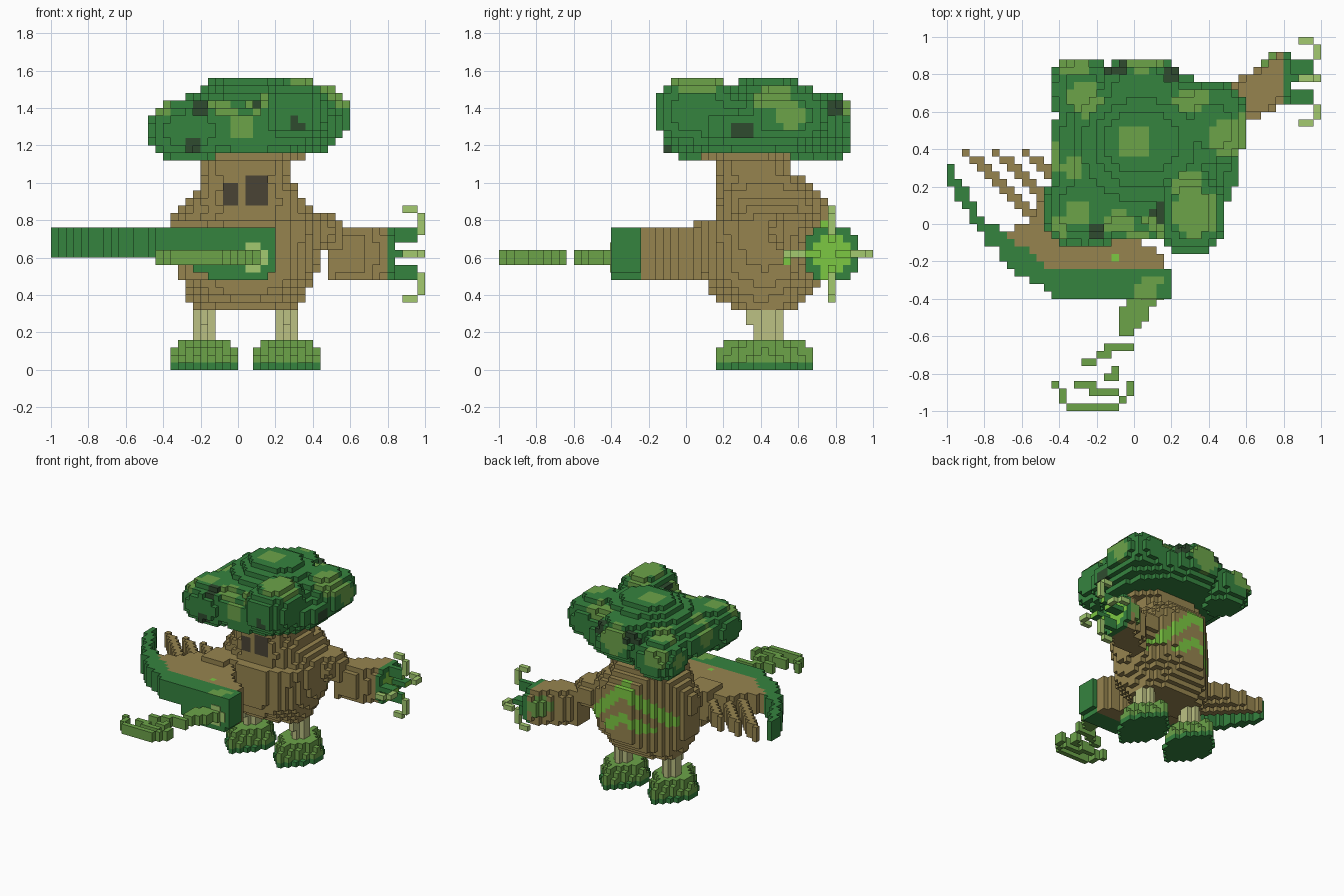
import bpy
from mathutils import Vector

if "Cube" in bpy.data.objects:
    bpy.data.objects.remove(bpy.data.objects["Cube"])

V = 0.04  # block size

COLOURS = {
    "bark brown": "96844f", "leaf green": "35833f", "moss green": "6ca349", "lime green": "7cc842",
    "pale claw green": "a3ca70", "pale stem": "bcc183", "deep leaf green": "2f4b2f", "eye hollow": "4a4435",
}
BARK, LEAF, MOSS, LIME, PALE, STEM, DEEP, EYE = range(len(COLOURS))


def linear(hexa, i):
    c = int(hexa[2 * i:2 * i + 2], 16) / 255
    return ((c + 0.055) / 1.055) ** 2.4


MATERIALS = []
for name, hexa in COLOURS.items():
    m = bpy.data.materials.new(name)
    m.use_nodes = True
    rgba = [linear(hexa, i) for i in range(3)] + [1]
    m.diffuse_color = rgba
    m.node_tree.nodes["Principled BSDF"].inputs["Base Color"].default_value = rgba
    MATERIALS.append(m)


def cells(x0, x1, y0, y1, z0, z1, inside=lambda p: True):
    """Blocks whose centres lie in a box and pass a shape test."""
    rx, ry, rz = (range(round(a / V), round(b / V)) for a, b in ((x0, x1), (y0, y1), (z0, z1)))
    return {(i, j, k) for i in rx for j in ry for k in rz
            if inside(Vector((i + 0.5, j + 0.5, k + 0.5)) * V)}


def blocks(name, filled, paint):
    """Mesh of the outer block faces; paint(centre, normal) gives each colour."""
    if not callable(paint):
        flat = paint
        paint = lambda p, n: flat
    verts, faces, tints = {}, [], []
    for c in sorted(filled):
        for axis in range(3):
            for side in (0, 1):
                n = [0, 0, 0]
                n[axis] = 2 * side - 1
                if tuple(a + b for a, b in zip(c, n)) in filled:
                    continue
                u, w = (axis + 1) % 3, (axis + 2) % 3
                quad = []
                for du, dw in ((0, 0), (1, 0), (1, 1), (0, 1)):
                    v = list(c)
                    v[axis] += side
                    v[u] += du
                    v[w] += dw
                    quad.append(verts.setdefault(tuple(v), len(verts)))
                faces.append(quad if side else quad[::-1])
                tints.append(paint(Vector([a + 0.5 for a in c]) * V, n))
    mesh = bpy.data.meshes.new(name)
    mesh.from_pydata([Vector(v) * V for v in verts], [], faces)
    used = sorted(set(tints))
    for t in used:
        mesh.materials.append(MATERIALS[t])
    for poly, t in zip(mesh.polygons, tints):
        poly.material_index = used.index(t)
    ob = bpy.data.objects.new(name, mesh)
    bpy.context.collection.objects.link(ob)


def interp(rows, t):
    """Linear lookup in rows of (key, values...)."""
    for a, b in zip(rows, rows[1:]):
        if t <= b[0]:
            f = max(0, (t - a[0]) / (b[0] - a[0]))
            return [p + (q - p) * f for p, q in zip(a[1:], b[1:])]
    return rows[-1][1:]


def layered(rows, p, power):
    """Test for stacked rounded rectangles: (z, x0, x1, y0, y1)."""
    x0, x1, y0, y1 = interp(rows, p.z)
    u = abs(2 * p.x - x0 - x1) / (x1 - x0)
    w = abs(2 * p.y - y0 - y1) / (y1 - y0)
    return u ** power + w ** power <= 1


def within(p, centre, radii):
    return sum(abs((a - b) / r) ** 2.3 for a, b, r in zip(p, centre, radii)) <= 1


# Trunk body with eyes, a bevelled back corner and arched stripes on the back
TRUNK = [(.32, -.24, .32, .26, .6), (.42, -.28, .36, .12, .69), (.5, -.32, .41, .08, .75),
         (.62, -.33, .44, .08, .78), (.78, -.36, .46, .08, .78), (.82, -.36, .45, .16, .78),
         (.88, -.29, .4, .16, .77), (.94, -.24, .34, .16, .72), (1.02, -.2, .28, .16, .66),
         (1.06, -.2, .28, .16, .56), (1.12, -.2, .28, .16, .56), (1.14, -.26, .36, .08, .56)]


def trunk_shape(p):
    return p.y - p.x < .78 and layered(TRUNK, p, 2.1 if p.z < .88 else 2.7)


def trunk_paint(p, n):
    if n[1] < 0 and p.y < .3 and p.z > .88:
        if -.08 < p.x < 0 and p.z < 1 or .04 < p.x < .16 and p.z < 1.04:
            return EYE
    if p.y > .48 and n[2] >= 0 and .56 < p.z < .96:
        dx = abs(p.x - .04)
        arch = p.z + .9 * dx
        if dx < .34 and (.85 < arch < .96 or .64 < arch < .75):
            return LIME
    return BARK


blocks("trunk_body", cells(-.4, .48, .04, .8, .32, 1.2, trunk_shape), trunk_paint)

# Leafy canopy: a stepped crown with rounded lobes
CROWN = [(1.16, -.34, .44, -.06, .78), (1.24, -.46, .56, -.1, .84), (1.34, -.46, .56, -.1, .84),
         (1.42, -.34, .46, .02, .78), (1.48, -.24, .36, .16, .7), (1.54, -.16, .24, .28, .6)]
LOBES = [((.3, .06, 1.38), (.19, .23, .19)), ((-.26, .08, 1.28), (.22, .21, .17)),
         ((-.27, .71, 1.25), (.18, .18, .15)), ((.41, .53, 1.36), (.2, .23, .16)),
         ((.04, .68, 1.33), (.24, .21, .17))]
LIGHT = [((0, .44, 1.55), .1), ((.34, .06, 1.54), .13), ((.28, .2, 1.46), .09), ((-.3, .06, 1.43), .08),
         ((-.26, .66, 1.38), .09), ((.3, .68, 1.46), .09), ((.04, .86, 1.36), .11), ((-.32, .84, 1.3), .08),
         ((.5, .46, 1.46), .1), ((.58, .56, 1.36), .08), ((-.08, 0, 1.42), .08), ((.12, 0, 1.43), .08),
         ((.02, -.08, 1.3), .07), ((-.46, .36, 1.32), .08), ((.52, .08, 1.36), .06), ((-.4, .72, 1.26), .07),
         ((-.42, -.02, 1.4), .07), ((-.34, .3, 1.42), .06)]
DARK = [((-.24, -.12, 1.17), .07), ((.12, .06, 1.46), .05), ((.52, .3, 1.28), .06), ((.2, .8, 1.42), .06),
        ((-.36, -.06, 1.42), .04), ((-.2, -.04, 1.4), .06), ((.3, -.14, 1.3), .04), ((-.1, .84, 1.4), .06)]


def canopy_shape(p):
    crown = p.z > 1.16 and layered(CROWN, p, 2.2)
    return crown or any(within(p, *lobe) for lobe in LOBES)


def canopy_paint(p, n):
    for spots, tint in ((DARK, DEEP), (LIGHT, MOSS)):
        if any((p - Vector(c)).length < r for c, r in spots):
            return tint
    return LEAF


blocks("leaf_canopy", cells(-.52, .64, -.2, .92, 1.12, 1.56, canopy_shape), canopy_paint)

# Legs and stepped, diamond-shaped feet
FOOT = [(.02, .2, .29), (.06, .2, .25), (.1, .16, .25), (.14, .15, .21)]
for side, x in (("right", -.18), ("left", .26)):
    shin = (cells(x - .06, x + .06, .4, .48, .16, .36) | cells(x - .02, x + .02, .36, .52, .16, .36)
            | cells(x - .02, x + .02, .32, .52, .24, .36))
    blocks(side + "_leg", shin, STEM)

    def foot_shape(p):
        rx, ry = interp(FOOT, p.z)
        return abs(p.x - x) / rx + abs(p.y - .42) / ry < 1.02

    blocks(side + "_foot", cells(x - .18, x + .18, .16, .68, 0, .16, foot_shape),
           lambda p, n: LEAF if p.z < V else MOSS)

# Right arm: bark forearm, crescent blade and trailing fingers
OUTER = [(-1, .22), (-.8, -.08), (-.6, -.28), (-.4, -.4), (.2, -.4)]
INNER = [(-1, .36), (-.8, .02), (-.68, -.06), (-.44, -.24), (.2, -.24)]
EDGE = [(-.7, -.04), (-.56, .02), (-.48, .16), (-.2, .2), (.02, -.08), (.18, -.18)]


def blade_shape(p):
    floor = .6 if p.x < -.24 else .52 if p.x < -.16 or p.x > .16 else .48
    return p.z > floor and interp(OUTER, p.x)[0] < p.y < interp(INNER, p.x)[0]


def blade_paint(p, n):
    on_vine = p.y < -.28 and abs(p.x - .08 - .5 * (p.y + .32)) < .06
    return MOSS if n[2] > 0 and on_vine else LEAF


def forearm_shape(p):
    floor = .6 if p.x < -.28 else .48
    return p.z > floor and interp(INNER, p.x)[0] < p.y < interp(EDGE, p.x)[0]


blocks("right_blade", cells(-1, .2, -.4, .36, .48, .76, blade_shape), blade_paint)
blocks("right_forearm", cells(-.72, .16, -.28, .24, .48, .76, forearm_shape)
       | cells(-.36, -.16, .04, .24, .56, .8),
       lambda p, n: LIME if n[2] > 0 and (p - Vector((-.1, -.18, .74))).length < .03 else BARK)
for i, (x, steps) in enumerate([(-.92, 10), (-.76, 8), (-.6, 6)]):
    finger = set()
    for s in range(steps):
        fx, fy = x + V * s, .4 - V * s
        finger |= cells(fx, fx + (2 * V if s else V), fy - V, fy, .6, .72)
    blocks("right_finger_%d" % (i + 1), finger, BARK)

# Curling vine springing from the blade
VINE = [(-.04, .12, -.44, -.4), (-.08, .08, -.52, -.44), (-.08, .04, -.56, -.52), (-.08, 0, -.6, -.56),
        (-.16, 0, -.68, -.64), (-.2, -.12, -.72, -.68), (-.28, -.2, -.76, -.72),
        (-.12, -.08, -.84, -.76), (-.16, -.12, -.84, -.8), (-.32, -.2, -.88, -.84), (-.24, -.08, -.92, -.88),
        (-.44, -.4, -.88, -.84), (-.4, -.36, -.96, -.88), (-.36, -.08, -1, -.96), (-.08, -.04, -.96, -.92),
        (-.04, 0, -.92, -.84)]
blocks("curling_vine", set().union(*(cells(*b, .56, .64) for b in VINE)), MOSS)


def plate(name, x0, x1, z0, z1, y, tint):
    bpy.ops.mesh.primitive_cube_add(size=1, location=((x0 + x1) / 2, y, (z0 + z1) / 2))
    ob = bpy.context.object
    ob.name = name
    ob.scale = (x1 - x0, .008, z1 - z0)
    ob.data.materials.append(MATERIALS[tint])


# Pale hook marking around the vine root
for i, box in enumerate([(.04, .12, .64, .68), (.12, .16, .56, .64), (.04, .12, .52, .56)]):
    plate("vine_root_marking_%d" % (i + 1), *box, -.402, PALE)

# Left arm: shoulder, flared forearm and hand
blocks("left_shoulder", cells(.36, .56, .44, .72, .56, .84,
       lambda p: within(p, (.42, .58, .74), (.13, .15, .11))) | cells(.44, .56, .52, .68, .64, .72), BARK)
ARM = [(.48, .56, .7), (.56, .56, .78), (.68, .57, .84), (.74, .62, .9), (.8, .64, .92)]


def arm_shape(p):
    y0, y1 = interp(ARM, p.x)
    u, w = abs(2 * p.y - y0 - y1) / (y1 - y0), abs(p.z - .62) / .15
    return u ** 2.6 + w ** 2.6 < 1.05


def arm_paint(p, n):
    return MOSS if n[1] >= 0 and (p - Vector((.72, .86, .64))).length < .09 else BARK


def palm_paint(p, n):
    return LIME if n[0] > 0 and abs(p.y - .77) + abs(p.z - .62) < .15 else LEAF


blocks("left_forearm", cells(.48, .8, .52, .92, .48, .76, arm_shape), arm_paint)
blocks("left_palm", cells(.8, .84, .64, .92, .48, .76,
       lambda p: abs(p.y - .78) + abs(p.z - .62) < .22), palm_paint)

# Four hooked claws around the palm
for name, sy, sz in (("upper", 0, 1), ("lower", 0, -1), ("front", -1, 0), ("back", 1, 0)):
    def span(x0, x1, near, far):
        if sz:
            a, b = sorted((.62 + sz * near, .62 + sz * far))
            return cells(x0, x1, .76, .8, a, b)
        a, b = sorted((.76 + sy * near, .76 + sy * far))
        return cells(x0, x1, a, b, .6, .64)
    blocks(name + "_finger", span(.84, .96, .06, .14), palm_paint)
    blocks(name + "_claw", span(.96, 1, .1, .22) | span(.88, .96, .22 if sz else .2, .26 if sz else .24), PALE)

____________

● ASSIGNMENT: In the material above, find the lines that contain "else" and show them.

● YOUR SOLUTION:
                faces.append(quad if side else quad[::-1])
    return p.y - p.x < .78 and layered(TRUNK, p, 2.1 if p.z < .88 else 2.7)
           lambda p, n: LEAF if p.z < V else MOSS)
    floor = .6 if p.x < -.24 else .52 if p.x < -.16 or p.x > .16 else .48
    return MOSS if n[2] > 0 and on_vine else LEAF
    floor = .6 if p.x < -.28 else .48
       lambda p, n: LIME if n[2] > 0 and (p - Vector((-.1, -.18, .74))).length < .03 else BARK)
        finger |= cells(fx, fx + (2 * V if s else V), fy - V, fy, .6, .72)
    return MOSS if n[1] >= 0 and (p - Vector((.72, .86, .64))).length < .09 else BARK
    return LIME if n[0] > 0 and abs(p.y - .77) + abs(p.z - .62) < .15 else LEAF
    blocks(name + "_claw", span(.96, 1, .1, .22) | span(.88, .96, .22 if sz else .2, .26 if sz else .24), PALE)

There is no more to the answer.